Title: A new long-term experimental site for validation and scaling of soil moisture observations

item Hornbuckle, Brian
item Krajewski, Witold
item Kaleita, Amy
item Kruger, Anton
item Eichinger, William
item Logsdon, Sally
item Sauer, Thomas - Tom

Submitted to: Meeting Abstract
Publication Type: Abstract Only
Publication Acceptance Date: 7/27/2007
Publication Date: 7/27/2007
Citation: Hornbuckle, B., Krajewski, W., Kaleita, A., Kruger, A., Eichinger, W., Logsdon, S.D., Sauer, T.J. 2007. A new long-term experimental site for validation and scaling of soil moisture observations [CD-ROM]. IEEE, New York, NY.

Interpretive Summary:
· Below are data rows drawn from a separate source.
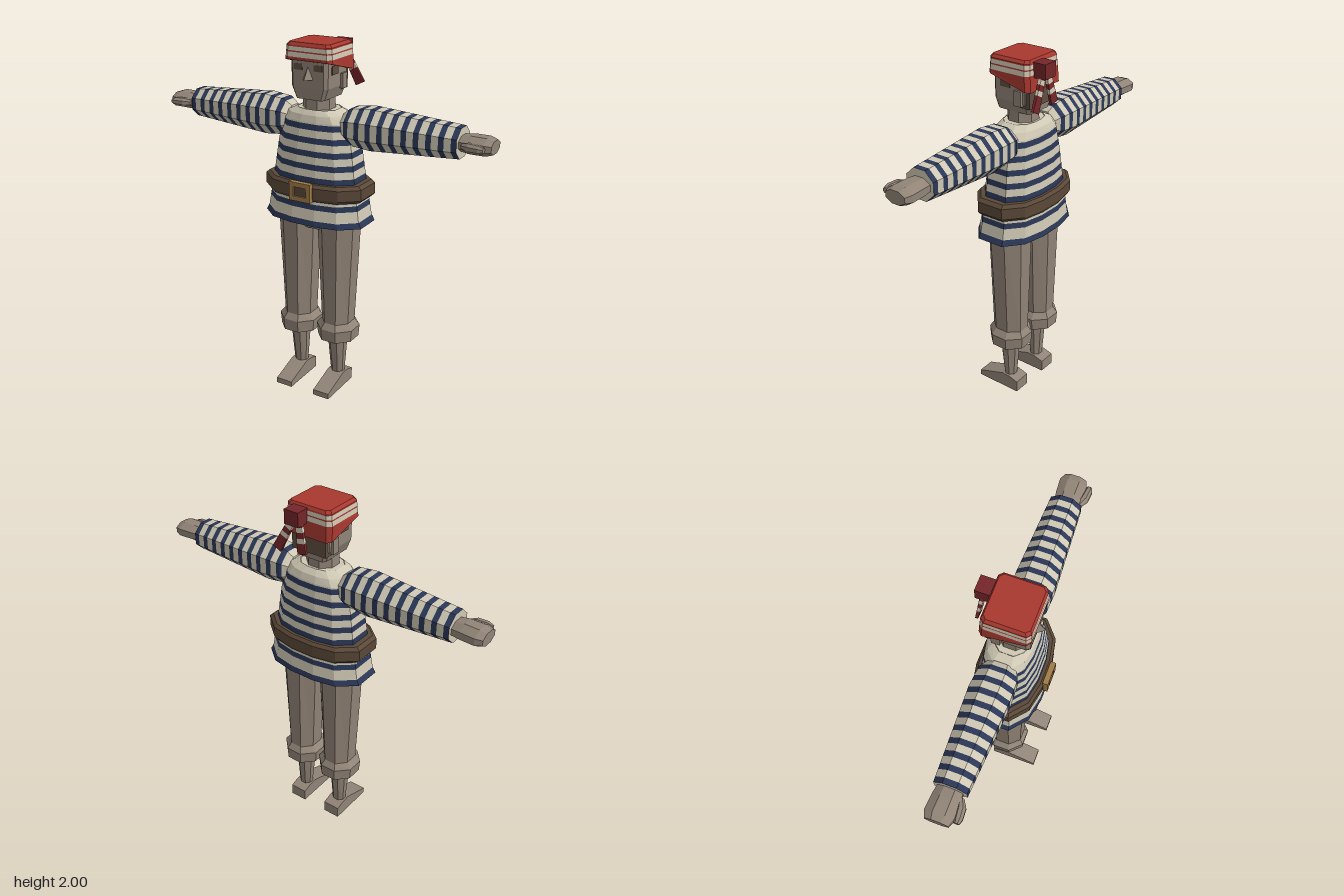
import * as THREE from 'three';

const mat = (name, color, side = THREE.FrontSide) => {
  const m = new THREE.MeshStandardMaterial({ color, flatShading: true, side });
  m.name = name;
  return m;
};
const skin = mat('skin and trousers', 0x918477);
const cream = mat('cream cloth', 0xcfc8b4, THREE.DoubleSide);
const navy = mat('navy cloth', 0x2a3757, THREE.DoubleSide);
const leather = mat('belt leather', 0x5a4838);
const brass = mat('buckle brass', 0xa07c45);
const red = mat('red cloth', 0xa8382f);
const darkRed = mat('dark red cloth', 0x742529);
const dark = mat('dark brown hair and eyes', 0x5e4e40);

// Cross-sections as [x, z] points of unit half-size
const oct = Array.from({ length: 8 }, (_, i) => {
  const a = (i + 0.5) * Math.PI / 4, s = 1 / Math.cos(Math.PI / 8);
  return [Math.cos(a) * s, Math.sin(a) * s];
});
const bodySection = [[1, -0.42], [1, 0.42], [0.68, 0.86], [0.25, 1], [-0.25, 1], [-0.68, 0.86],
  [-1, 0.42], [-1, -0.42], [-0.68, -0.86], [-0.25, -1], [0.25, -1], [0.68, -0.86]];
const boxSection = [[1, -0.84], [1, 0.84], [0.84, 1], [-0.84, 1], [-1, 0.84], [-1, -0.84], [-0.84, -1], [0.84, -1]];

// Lofts a section through stations [y, halfX, halfZ, centreZ, tilt];
// bands [from, to] take the second material
function loft(name, section, stations, mats, bands = [], caps = true) {
  const last = stations.length - 1;
  const at = (y) => {
    let k = 0;
    while (k < last - 1 && y > stations[k + 1][0]) k++;
    const a = stations[k], b = stations[k + 1], t = (y - a[0]) / (b[0] - a[0]);
    return [0, 1, 2, 3, 4].map((i) => (a[i] || 0) * (1 - t) + (b[i] || 0) * t);
  };
  const lo = stations[0][0], hi = stations[last][0];
  const cuts = [...stations.map((s) => s[0]), ...bands.flat()].filter((y) => y >= lo && y <= hi);
  const ys = [...new Set(cuts)].sort((a, b) => a - b);
  const rings = ys.map((y) => {
    const [h, rx, rz, cz, tilt] = at(y);
    return section.map(([x, z]) => [x * rx, h + tilt * z * rz, z * rz + cz]);
  });
  const pos = [], groups = [], n = section.length;
  const group = (start, index) => groups.push([start, pos.length / 3 - start, index]);
  const inBand = (y) => (bands.some(([a, b]) => y > a && y < b) ? 1 : 0);
  for (let r = 0; r + 1 < rings.length; r++) {
    const start = pos.length / 3;
    for (let i = 0; i < n; i++) {
      const j = (i + 1) % n, A = rings[r][i], B = rings[r][j], C = rings[r + 1][j], D = rings[r + 1][i];
      pos.push(...A, ...D, ...C, ...A, ...C, ...B);
    }
    group(start, inBand((ys[r] + ys[r + 1]) / 2));
  }
  if (caps) {
    const start = pos.length / 3, bottom = rings[0], top = rings[rings.length - 1];
    for (let i = 1; i < n - 1; i++) {
      pos.push(...bottom[0], ...bottom[i], ...bottom[i + 1], ...top[0], ...top[i + 1], ...top[i]);
    }
    group(start, 0);
  }
  const g = new THREE.BufferGeometry();
  g.setAttribute('position', new THREE.Float32BufferAttribute(pos, 3));
  if (Array.isArray(mats)) groups.forEach((q) => g.addGroup(...q));
  g.computeVertexNormals();
  const m = new THREE.Mesh(g, mats);
  m.name = name;
  return m;
}

function box(name, material, size, position) {
  const m = new THREE.Mesh(new THREE.BoxGeometry(...size), material);
  m.name = name;
  m.position.set(...position);
  return m;
}

// Extrudes an outline across a thickness centred on its own plane
function slab(name, points, thickness, material, hole) {
  const s = new THREE.Shape(points.map((p) => new THREE.Vector2(...p)));
  if (hole) s.holes.push(new THREE.Path(hole.map((p) => new THREE.Vector2(...p))));
  const g = new THREE.ExtrudeGeometry(s, { depth: thickness, bevelEnabled: false });
  g.translate(0, 0, -thickness / 2);
  const m = new THREE.Mesh(g, material);
  m.name = name;
  return m;
}

function makeLeg(side) {
  const leg = new THREE.Group();
  leg.name = side > 0 ? 'leftLeg' : 'rightLeg';
  leg.position.x = side * 0.125;
  leg.add(loft('trouserLeg', oct, [[0.32, 0.108, 0.112, -0.005], [0.39, 0.114, 0.116, -0.005],
    [0.425, 0.085, 0.095, -0.005], [1.1, 0.116, 0.112, -0.005]], skin));
  leg.add(loft('shin', oct, [[0.06, 0.036, 0.03, -0.005], [0.34, 0.055, 0.056]], skin));
  // Wedge foot, narrower at the heel
  const foot = slab('foot', [[-0.19, 0], [0.085, 0], [0.085, 0.068], [0.03, 0.085], [-0.02, 0.088], [-0.19, 0.032]], 0.1, skin);
  foot.rotation.y = Math.PI / 2;
  leg.add(foot);
  return leg;
}

function makeArm(side) {
  const arm = new THREE.Group();
  arm.name = side > 0 ? 'leftArm' : 'rightArm';
  arm.position.y = 1.573;
  arm.rotation.z = -side * Math.PI / 2;
  // Sleeve runs along the local y axis, from shoulder to cuff
  const bands = Array.from({ length: 10 }, (_, i) => [0.782 - i * 0.0655, 0.811 - i * 0.0655]);
  arm.add(loft('sleeve', oct, [[0.16, 0.065, 0.075, -0.012], [0.205, 0.098, 0.1, -0.012],
    [0.32, 0.11, 0.107, -0.014], [0.811, 0.078, 0.084, -0.02]], [cream, navy], bands));
  arm.add(loft('hand', oct, [[0.79, 0.036, 0.062, -0.02], [0.86, 0.046, 0.07, -0.022],
    [0.94, 0.045, 0.074, -0.024], [0.977, 0.034, 0.06, -0.024]], skin));
  arm.add(loft('thumb', oct, [[0.83, 0.014, 0.018, 0.04], [0.87, 0.025, 0.024, 0.058],
    [0.925, 0.023, 0.022, 0.064], [0.95, 0.014, 0.014, 0.064]], skin));
  return arm;
}

function makeHead() {
  const head = new THREE.Group();
  head.name = 'head';
  head.add(loft('neck', oct, [[1.58, 0.085, 0.08], [1.73, 0.08, 0.076]], skin));
  head.add(loft('face', boxSection, [[1.708, 0.085, 0.104], [1.77, 0.109, 0.11], [1.96, 0.112, 0.112]], skin));
  // Triangular nose
  const nose = new THREE.BufferGeometry();
  const top = [0, 1.885, 0.108], l = [0.032, 1.815, 0.108], r = [-0.032, 1.815, 0.108], tip = [0, 1.815, 0.152];
  nose.setAttribute('position', new THREE.Float32BufferAttribute(
    [...top, ...tip, ...l, ...top, ...r, ...tip, ...r, ...l, ...tip], 3));
  nose.computeVertexNormals();
  const noseMesh = new THREE.Mesh(nose, skin);
  noseMesh.name = 'nose';
  head.add(noseMesh);
  // Hair at the nape
  head.add(box('napeHair', dark, [0.21, 0.13, 0.06], [0, 1.81, -0.087]));
  for (const s of [-1, 1]) {
    head.add(box('eye', dark, [0.052, 0.032, 0.008], [s * 0.06, 1.876, 0.109]));
    head.add(box('temple', dark, [0.008, 0.045, 0.06], [s * 0.111, 1.862, 0.03]));
    head.add(box('ear', skin, [0.024, 0.08, 0.045], [s * 0.112, 1.795, -0.055]));
  }
  // Headscarf, lower at the back
  head.add(loft('headscarf', boxSection, [[1.875, 0.143, 0.13, -0.007, 0.27], [1.922, 0.14, 0.127, -0.004],
    [1.985, 0.134, 0.123, -0.003], [2, 0.12, 0.113, -0.003]], [red, cream], [[1.925, 1.95], [1.957, 1.978]]));
  head.add(box('scarfKnot', darkRed, [0.086, 0.078, 0.08], [0.043, 1.95, -0.16]));
  for (const [x, angle, len] of [[0.06, 0.47, 0.19], [0.02, -0.2, 0.16]]) {
    const tail = loft('scarfTail', boxSection, [[-len, 0.027, 0.008, -0.018], [0, 0.018, 0.012]],
      [darkRed, cream], [[-0.05, -0.025], [-0.105, -0.08]]);
    tail.position.set(x, 1.925, -0.165);
    tail.rotation.z = angle;
    head.add(tail);
  }
  return head;
}

function makeBelt() {
  const belt = new THREE.Group();
  belt.name = 'belt';
  belt.add(loft('beltBand', bodySection, [[1.178, 0.285, 0.175, -0.007], [1.195, 0.3, 0.186, -0.007],
    [1.255, 0.3, 0.186, -0.007], [1.272, 0.28, 0.172, -0.007]], leather));
  const rect = (x, y) => [[-x, -y], [x, -y], [x, y], [-x, y]];
  const buckle = slab('buckle', rect(0.065, 0.052), 0.03, brass, rect(0.038, 0.026));
  buckle.position.set(0, 1.229, 0.189);
  belt.add(buckle, box('buckleCentre', leather, [0.078, 0.054, 0.015], [0, 1.229, 0.186]));
  return belt;
}

export function createModel() {
  const model = new THREE.Group();
  model.name = 'sailor';
  // Striped shirt, open at the hem
  const stripes = [[1.03, 1.068], [1.128, 1.158], ...[0, 1, 2, 3, 4].map((i) => [1.271 + i * 0.07, 1.302 + i * 0.07])];
  model.add(loft('shirt', bodySection, [[1.037, 0.302, 0.185, -0.007], [1.07, 0.285, 0.178, -0.007],
    [1.27, 0.252, 0.157, -0.008], [1.45, 0.226, 0.14, -0.009], [1.59, 0.2, 0.122, -0.01],
    [1.625, 0.168, 0.112, -0.008], [1.652, 0.115, 0.09, -0.004]], [cream, navy], stripes, false));
  model.add(loft('collarFill', bodySection, [[1.63, 0.11, 0.088, -0.004], [1.65, 0.113, 0.089, -0.004]], cream));
  model.add(loft('hips', bodySection, [[0.98, 0.11, 0.08, -0.005], [1.06, 0.21, 0.11, -0.005],
    [1.2, 0.24, 0.13, -0.005]], skin));
  model.add(makeBelt(), makeHead());
  for (const side of [1, -1]) model.add(makeLeg(side), makeArm(side));
  return model;
}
Technical Abstract: Remote sensing is used to observe components of the water cycle, but the quantitative aspects are not well known. Validation is an important challenge because remote sensors measure at a different scale than our validation instruments. Remote sensors average spatially and temporally, but reference data are point observations. We hypothesize that 1) remotely-sensed observations of the water cycle can best be validated through the use of rigorous statistical methodology that accounts for variability in the data at a variety of space and time scales, and 2) integrating other hydrologic processes and related environmental variables together will better constrain the specific variable of interest. We are setting up a prototype experimental validation site that will be extensively instrumented with both in-situ and remotely-sensed observations of soil moisture. The site will be a community resource and will supply the data generated at the site instantly to other researchers through the use of wireless technologies and the world wide web. Instruments will measure soil moisture, soil temperature, vegetation temperature, radiation balance, precipitation, and sensible and latent heat fluxes. We hope to support current and upcoming satellite missions which make water cycle observations.